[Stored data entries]
==============================

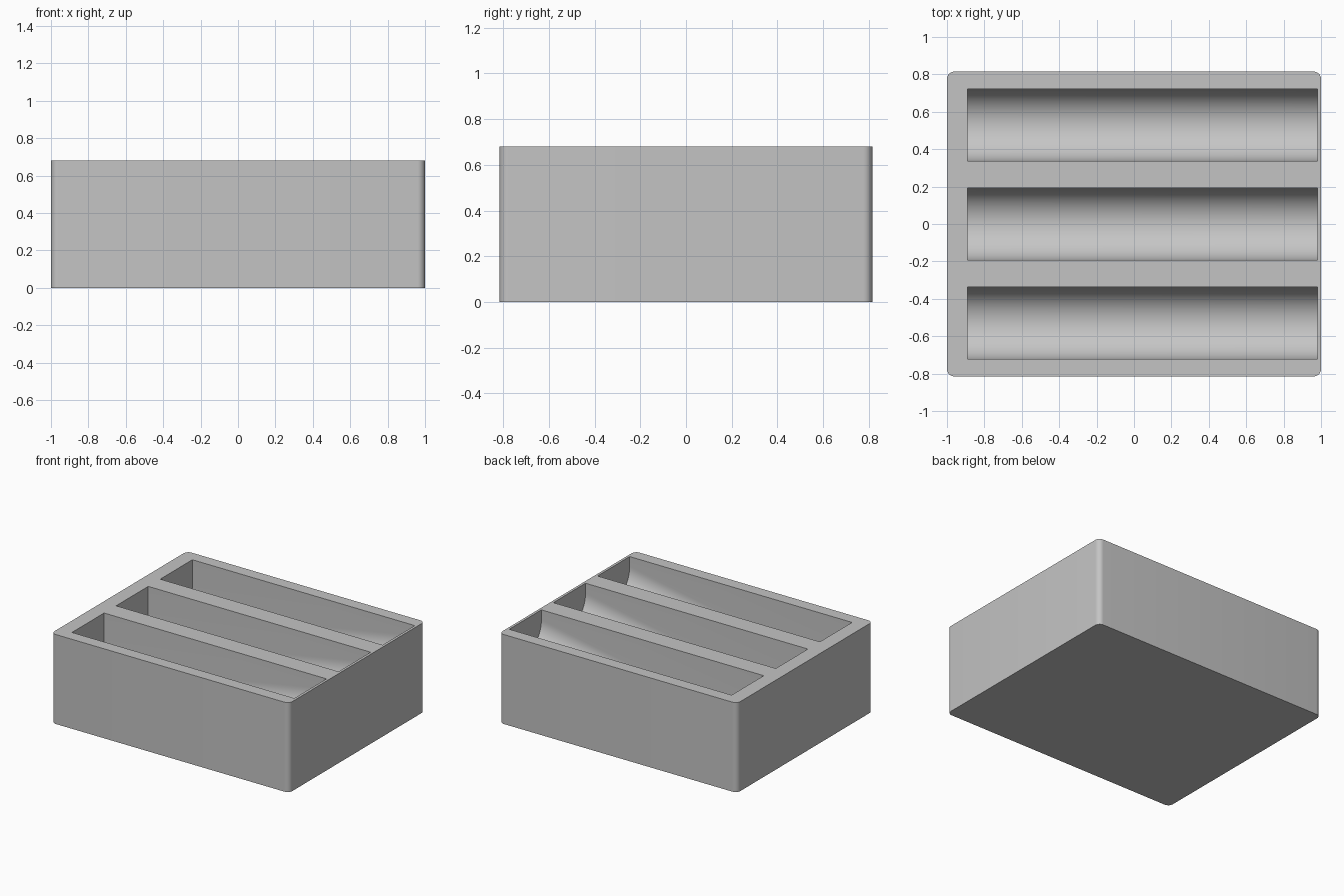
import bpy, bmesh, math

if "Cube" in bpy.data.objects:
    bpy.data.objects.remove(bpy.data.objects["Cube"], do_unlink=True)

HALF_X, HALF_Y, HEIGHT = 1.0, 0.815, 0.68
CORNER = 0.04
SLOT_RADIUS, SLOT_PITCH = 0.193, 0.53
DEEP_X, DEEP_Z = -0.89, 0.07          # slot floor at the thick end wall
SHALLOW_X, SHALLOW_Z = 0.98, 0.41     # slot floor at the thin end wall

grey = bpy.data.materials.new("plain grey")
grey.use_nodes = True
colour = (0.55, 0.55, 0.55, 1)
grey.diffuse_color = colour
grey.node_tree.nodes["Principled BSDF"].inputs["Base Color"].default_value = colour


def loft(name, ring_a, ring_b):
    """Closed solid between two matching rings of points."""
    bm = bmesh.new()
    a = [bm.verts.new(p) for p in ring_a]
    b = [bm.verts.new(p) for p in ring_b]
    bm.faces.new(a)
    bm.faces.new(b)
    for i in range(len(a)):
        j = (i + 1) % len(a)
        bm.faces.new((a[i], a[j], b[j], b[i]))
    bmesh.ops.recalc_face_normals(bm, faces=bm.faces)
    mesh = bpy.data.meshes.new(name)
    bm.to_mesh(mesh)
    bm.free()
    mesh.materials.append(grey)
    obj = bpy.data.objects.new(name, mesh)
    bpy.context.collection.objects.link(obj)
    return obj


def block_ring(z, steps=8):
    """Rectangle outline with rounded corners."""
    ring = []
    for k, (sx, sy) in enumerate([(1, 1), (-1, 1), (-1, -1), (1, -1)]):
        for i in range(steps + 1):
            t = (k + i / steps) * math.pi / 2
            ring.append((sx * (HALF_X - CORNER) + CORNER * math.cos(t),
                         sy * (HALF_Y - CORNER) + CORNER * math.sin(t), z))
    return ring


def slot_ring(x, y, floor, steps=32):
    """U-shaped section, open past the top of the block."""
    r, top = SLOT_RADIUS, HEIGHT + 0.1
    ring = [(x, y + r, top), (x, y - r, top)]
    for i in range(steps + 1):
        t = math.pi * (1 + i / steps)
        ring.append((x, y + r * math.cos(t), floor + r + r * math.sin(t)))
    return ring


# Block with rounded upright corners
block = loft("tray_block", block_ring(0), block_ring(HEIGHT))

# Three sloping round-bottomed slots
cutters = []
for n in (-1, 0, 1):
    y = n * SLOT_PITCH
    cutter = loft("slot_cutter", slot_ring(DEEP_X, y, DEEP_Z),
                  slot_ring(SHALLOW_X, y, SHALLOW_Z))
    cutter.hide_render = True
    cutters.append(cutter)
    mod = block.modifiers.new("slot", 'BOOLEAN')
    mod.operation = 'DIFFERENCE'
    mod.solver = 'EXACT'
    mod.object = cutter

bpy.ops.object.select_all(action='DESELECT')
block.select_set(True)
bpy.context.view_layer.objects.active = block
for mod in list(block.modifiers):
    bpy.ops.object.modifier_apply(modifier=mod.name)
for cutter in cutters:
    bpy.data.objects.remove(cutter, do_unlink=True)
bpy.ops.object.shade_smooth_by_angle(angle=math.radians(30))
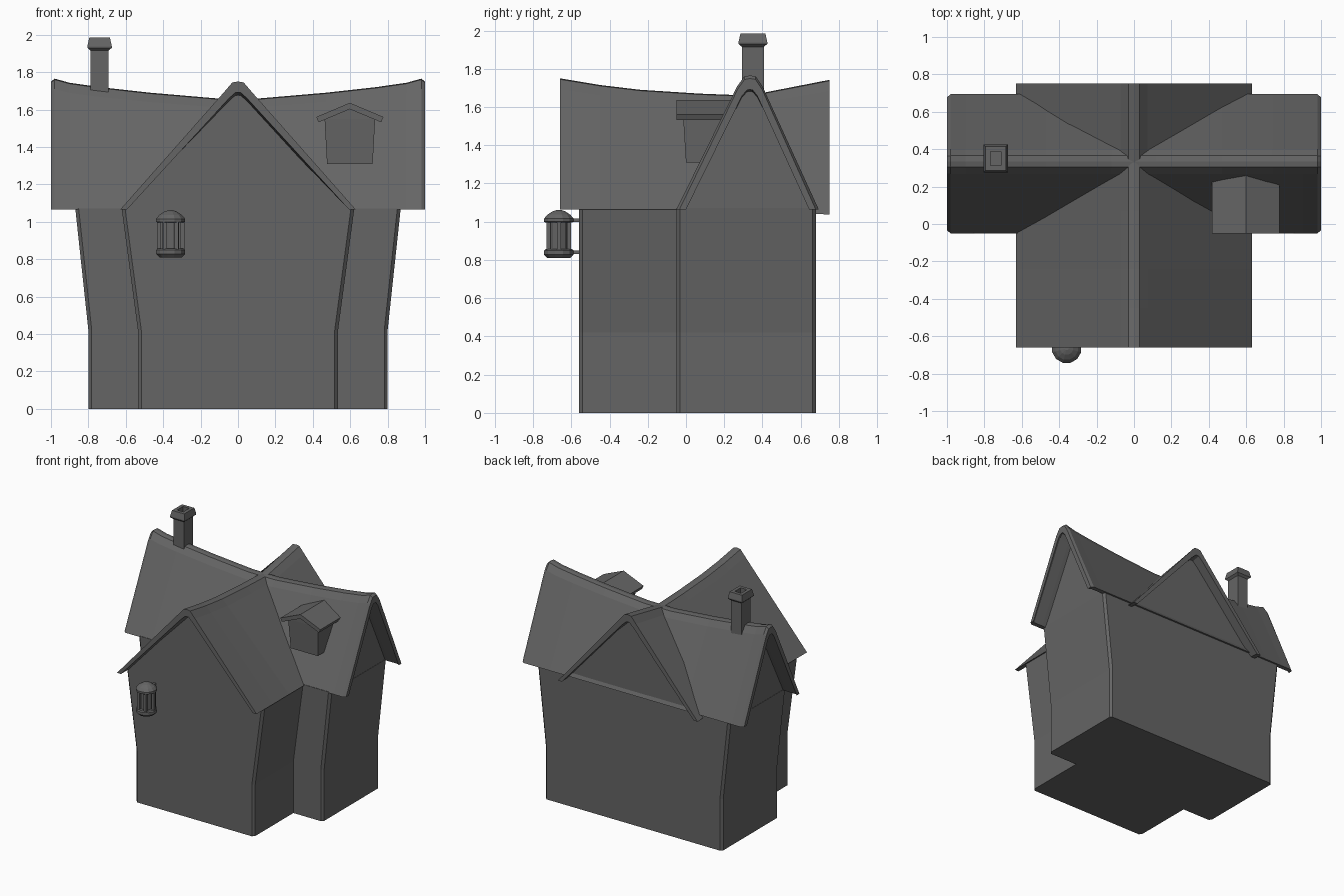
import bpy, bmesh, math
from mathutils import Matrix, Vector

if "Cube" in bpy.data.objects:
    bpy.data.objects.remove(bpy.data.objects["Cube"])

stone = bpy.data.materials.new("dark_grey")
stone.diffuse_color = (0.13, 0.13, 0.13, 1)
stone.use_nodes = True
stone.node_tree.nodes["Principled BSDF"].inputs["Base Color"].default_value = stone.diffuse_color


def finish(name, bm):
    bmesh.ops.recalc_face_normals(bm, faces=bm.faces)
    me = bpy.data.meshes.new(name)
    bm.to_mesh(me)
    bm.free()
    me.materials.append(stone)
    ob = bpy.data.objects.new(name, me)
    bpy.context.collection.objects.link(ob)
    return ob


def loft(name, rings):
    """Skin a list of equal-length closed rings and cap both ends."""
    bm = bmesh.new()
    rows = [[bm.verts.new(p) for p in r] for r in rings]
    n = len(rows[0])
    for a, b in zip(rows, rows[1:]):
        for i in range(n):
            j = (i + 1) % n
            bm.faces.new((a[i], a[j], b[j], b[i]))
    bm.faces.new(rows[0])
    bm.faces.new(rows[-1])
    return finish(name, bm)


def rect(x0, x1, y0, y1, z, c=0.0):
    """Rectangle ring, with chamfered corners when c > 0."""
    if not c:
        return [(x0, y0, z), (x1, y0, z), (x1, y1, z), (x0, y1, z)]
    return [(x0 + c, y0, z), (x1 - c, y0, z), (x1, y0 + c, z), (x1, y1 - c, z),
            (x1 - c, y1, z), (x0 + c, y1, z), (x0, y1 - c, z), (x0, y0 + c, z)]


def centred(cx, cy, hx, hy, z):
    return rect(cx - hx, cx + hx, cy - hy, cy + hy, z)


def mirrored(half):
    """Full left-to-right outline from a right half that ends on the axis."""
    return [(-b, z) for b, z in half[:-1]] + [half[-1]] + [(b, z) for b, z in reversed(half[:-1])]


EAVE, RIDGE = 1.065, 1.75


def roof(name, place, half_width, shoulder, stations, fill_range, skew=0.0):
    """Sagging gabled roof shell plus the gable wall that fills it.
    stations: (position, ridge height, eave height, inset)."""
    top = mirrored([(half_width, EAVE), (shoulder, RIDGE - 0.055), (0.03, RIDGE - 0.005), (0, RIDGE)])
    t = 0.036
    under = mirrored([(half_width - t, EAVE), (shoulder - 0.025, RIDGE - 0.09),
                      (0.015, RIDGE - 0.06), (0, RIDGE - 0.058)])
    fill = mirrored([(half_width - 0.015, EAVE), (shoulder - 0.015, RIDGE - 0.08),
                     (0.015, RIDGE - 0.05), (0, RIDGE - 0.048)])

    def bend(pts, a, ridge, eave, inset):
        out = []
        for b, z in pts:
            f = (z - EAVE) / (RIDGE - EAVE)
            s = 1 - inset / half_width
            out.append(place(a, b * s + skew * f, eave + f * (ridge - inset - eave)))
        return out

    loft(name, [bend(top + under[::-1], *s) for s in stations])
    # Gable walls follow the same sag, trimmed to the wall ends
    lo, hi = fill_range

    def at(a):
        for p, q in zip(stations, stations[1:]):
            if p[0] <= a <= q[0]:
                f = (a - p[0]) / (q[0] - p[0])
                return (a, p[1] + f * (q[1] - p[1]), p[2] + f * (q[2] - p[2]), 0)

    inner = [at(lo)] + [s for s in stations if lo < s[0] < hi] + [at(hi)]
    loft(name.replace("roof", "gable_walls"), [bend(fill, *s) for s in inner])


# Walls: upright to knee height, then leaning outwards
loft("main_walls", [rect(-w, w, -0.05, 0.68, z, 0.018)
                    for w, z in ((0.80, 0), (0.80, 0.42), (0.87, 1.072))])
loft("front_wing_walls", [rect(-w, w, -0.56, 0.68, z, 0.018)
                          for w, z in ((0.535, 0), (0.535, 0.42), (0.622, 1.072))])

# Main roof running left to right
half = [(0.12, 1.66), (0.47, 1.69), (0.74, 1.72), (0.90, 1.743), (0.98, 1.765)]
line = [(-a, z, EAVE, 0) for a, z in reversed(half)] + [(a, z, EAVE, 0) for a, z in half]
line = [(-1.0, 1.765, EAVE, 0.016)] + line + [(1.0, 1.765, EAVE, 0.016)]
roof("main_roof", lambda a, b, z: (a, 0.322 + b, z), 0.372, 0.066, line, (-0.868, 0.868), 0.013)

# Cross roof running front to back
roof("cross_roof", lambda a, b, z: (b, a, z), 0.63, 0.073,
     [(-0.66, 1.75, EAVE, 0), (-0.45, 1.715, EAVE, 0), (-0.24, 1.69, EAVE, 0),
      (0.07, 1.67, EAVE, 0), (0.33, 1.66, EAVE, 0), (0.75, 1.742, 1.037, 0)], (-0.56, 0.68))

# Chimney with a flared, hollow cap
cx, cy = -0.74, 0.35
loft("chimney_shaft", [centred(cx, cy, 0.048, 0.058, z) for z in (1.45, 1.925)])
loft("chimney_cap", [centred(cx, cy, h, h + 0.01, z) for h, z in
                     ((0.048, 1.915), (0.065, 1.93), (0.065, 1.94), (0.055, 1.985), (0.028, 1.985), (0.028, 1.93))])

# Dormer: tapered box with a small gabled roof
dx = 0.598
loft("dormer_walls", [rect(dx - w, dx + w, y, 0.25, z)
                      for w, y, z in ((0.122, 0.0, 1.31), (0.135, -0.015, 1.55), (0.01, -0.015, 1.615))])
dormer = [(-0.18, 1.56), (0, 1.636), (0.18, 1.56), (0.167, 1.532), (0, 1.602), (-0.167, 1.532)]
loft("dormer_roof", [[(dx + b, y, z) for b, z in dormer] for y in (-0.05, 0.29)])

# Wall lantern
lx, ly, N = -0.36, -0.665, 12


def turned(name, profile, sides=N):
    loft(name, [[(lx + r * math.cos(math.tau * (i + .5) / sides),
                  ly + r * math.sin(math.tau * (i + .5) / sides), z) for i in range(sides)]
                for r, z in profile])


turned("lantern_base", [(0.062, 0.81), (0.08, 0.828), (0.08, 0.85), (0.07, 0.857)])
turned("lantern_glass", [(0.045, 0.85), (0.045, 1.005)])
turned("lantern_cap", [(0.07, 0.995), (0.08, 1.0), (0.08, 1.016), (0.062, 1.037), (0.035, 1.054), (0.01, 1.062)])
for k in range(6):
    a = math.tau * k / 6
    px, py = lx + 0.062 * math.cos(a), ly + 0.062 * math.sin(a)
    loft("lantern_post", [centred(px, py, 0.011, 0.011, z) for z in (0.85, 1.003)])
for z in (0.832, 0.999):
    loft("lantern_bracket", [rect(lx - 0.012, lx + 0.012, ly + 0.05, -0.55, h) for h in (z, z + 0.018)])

==============================

● PROBLEM:
Pictures stay out. Print the data exactly, from its first line through the line containing "grey.diffuse_color = colour".

● ANSWER FOR THIS EXERCISE:
import bpy, bmesh, math

if "Cube" in bpy.data.objects:
    bpy.data.objects.remove(bpy.data.objects["Cube"], do_unlink=True)

HALF_X, HALF_Y, HEIGHT = 1.0, 0.815, 0.68
CORNER = 0.04
SLOT_RADIUS, SLOT_PITCH = 0.193, 0.53
DEEP_X, DEEP_Z = -0.89, 0.07          # slot floor at the thick end wall
SHALLOW_X, SHALLOW_Z = 0.98, 0.41     # slot floor at the thin end wall

grey = bpy.data.materials.new("plain grey")
grey.use_nodes = True
colour = (0.55, 0.55, 0.55, 1)
grey.diffuse_color = colour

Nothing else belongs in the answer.